THE DATA:
※

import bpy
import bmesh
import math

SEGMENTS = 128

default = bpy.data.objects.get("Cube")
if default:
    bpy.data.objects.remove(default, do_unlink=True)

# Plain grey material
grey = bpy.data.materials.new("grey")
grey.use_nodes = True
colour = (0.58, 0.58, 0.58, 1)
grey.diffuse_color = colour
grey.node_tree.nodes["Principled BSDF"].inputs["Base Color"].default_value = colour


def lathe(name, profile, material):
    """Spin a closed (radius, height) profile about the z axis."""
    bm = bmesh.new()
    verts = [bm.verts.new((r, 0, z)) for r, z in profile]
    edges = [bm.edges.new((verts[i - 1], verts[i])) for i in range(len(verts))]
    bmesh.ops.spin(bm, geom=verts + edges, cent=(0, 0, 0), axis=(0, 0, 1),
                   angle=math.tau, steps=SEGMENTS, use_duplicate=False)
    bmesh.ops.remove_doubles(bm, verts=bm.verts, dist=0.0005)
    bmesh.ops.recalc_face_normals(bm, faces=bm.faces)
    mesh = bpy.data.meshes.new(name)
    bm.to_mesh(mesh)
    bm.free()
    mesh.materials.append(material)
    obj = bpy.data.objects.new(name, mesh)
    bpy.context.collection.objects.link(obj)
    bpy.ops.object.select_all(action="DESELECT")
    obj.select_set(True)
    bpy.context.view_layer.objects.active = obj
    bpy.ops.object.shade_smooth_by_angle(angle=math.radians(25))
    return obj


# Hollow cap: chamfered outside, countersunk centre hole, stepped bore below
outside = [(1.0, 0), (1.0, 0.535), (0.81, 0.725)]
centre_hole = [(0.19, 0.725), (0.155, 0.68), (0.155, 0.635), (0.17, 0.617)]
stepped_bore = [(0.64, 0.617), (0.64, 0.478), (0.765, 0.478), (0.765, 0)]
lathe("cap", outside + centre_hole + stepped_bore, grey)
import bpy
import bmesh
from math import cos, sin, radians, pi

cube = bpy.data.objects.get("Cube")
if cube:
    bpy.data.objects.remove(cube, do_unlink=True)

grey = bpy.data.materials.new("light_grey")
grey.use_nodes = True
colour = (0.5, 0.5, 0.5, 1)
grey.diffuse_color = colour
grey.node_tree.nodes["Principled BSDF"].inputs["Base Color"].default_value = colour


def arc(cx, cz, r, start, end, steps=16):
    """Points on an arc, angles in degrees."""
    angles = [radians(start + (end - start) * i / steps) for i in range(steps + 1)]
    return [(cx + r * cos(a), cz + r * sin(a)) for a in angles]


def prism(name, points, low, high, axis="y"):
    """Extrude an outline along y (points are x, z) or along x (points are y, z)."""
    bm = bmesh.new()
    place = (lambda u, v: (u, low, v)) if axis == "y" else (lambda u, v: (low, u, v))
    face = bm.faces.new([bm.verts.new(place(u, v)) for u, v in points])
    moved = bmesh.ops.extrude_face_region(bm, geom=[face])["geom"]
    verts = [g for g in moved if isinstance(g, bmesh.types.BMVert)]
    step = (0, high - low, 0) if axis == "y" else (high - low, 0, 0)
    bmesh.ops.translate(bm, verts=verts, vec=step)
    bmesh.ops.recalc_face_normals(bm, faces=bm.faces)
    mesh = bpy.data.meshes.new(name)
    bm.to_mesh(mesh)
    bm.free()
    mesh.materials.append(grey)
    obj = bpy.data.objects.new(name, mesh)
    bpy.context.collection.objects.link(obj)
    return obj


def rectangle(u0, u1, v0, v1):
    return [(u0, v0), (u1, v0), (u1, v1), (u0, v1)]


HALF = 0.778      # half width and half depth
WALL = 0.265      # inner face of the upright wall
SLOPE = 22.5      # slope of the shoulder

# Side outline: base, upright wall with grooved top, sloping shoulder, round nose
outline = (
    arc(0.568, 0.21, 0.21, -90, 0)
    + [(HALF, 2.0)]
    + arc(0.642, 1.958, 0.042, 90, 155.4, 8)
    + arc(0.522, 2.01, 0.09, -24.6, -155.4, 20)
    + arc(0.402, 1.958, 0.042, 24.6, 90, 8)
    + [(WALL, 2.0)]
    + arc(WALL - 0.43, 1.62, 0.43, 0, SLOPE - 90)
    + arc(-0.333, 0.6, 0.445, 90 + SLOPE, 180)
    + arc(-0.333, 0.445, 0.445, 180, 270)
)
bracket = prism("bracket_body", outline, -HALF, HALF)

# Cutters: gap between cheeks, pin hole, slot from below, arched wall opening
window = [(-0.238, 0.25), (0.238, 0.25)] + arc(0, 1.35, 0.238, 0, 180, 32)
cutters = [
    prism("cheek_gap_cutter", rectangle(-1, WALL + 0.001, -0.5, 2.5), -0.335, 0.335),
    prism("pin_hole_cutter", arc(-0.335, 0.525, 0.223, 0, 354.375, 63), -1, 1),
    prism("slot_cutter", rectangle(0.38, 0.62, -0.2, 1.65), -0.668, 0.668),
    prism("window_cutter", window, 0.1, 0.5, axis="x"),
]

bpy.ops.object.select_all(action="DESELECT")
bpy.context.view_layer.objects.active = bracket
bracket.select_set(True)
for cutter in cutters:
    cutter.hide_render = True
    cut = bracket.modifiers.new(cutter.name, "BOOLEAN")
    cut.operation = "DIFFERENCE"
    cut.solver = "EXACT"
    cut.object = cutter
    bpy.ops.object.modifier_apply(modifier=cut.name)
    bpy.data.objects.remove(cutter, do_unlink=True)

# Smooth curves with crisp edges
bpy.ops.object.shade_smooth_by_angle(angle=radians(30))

※

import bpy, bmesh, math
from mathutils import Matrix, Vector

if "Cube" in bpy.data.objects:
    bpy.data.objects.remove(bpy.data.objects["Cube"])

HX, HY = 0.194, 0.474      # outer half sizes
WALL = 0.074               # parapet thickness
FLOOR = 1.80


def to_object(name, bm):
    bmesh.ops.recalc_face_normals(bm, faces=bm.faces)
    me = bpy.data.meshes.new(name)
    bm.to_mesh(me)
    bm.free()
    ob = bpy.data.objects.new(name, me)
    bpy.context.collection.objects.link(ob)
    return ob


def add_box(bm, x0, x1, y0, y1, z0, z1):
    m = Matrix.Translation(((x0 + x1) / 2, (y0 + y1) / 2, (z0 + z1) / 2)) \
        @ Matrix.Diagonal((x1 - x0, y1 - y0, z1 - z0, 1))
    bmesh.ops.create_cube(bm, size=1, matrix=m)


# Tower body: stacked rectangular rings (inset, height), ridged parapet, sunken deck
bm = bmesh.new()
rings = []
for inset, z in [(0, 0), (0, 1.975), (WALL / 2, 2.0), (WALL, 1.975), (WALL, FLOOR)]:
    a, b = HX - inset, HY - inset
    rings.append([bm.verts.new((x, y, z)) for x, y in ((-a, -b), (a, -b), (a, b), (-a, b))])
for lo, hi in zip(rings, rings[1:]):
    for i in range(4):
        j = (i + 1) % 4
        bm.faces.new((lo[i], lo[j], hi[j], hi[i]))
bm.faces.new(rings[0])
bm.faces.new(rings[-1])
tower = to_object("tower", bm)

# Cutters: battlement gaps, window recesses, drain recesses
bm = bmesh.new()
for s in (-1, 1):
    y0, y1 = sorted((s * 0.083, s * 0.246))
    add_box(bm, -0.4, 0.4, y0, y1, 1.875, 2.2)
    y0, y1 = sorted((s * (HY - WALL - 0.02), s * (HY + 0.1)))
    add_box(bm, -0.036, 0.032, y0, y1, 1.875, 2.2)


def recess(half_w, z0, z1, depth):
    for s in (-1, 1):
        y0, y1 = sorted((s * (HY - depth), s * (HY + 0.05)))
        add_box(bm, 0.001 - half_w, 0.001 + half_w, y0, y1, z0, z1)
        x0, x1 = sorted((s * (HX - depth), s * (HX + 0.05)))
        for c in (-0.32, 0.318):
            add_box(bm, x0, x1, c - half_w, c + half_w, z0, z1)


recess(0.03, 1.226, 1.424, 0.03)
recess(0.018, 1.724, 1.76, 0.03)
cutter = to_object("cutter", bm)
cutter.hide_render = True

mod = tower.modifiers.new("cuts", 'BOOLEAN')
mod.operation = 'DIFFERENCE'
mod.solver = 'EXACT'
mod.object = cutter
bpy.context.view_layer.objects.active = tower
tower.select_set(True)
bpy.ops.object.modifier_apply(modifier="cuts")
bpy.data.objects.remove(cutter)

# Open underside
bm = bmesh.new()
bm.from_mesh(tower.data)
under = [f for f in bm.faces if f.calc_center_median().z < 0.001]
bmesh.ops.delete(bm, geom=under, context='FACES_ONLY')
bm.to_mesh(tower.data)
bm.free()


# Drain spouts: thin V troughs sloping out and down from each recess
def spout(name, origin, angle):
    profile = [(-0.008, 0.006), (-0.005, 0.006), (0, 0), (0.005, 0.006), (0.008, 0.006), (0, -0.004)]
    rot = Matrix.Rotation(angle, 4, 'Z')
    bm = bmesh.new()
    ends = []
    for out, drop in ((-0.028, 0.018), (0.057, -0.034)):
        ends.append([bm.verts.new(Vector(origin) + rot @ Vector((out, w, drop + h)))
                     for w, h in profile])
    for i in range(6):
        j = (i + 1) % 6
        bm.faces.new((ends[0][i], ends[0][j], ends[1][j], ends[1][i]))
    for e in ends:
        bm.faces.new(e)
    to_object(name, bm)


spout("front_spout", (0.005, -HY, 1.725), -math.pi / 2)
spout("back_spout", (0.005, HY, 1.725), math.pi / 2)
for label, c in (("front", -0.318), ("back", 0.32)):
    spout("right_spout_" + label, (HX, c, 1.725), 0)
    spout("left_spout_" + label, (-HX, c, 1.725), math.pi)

※

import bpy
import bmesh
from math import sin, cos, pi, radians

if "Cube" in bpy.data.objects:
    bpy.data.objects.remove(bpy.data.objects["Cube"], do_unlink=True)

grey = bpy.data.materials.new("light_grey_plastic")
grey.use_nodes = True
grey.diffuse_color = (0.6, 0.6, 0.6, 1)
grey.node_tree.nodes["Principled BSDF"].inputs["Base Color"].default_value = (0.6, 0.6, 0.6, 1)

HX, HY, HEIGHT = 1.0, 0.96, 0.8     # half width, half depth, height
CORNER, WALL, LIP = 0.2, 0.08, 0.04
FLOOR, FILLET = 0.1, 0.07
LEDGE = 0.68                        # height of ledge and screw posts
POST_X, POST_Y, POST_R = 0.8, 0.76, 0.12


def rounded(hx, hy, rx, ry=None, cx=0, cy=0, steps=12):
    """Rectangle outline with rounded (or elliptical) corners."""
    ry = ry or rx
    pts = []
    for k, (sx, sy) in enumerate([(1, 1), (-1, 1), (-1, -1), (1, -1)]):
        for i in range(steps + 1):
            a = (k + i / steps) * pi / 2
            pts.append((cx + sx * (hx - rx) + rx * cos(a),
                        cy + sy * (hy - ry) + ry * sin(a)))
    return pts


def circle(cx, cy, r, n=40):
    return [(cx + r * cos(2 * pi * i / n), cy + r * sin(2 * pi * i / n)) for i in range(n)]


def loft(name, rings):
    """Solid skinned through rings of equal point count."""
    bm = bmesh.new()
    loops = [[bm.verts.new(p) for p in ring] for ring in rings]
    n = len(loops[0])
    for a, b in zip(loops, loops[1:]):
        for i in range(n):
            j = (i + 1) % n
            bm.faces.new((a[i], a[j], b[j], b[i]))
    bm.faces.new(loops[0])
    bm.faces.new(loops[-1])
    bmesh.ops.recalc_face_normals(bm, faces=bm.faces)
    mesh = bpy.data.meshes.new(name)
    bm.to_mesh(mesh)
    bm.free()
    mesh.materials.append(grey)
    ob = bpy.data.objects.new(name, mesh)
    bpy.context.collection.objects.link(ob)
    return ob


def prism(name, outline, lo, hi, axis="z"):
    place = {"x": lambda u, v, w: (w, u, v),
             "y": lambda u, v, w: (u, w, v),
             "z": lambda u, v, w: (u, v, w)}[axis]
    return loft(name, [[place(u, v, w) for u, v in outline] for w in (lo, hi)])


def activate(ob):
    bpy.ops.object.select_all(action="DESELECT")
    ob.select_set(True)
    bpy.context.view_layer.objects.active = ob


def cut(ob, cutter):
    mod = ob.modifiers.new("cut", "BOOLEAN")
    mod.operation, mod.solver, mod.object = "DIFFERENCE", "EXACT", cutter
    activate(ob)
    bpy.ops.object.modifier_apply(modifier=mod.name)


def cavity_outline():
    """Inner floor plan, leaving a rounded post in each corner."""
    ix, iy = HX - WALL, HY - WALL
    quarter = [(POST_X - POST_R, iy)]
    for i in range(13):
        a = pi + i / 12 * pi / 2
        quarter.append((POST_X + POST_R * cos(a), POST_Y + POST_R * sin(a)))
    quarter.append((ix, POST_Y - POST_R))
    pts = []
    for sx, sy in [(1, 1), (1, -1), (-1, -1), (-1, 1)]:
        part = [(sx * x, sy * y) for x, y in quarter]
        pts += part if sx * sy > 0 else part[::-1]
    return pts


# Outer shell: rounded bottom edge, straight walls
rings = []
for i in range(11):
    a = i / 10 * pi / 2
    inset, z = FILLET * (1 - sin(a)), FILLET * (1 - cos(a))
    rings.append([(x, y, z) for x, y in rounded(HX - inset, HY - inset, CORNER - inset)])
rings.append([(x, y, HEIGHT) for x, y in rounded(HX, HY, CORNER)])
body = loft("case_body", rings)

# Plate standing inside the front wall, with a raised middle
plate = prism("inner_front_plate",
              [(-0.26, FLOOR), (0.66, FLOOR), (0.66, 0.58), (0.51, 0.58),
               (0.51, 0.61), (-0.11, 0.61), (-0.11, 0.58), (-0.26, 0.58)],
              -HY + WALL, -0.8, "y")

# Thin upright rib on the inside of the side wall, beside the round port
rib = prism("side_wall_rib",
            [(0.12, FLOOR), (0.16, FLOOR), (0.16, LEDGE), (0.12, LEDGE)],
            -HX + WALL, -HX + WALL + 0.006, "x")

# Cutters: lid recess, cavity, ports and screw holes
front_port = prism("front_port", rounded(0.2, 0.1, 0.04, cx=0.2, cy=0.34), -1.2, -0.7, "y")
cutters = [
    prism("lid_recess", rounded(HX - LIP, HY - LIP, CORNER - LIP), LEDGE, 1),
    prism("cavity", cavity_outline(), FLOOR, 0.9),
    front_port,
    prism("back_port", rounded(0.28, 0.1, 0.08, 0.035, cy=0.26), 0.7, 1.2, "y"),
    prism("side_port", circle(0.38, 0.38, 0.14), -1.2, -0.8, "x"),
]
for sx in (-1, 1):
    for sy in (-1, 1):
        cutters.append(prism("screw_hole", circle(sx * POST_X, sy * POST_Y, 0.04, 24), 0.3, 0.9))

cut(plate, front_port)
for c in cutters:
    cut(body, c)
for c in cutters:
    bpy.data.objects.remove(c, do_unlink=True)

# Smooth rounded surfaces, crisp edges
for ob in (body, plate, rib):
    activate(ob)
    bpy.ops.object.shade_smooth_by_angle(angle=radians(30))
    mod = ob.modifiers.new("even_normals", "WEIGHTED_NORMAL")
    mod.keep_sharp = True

※

WHAT NEEDS TO BE DONE: Please copy all lines of the listing in which the string "materials" occurs.

OUTPUT BELOW:
grey = bpy.data.materials.new("grey")
    mesh.materials.append(material)
grey = bpy.data.materials.new("light_grey")
    mesh.materials.append(grey)
grey = bpy.data.materials.new("light_grey_plastic")
    mesh.materials.append(grey)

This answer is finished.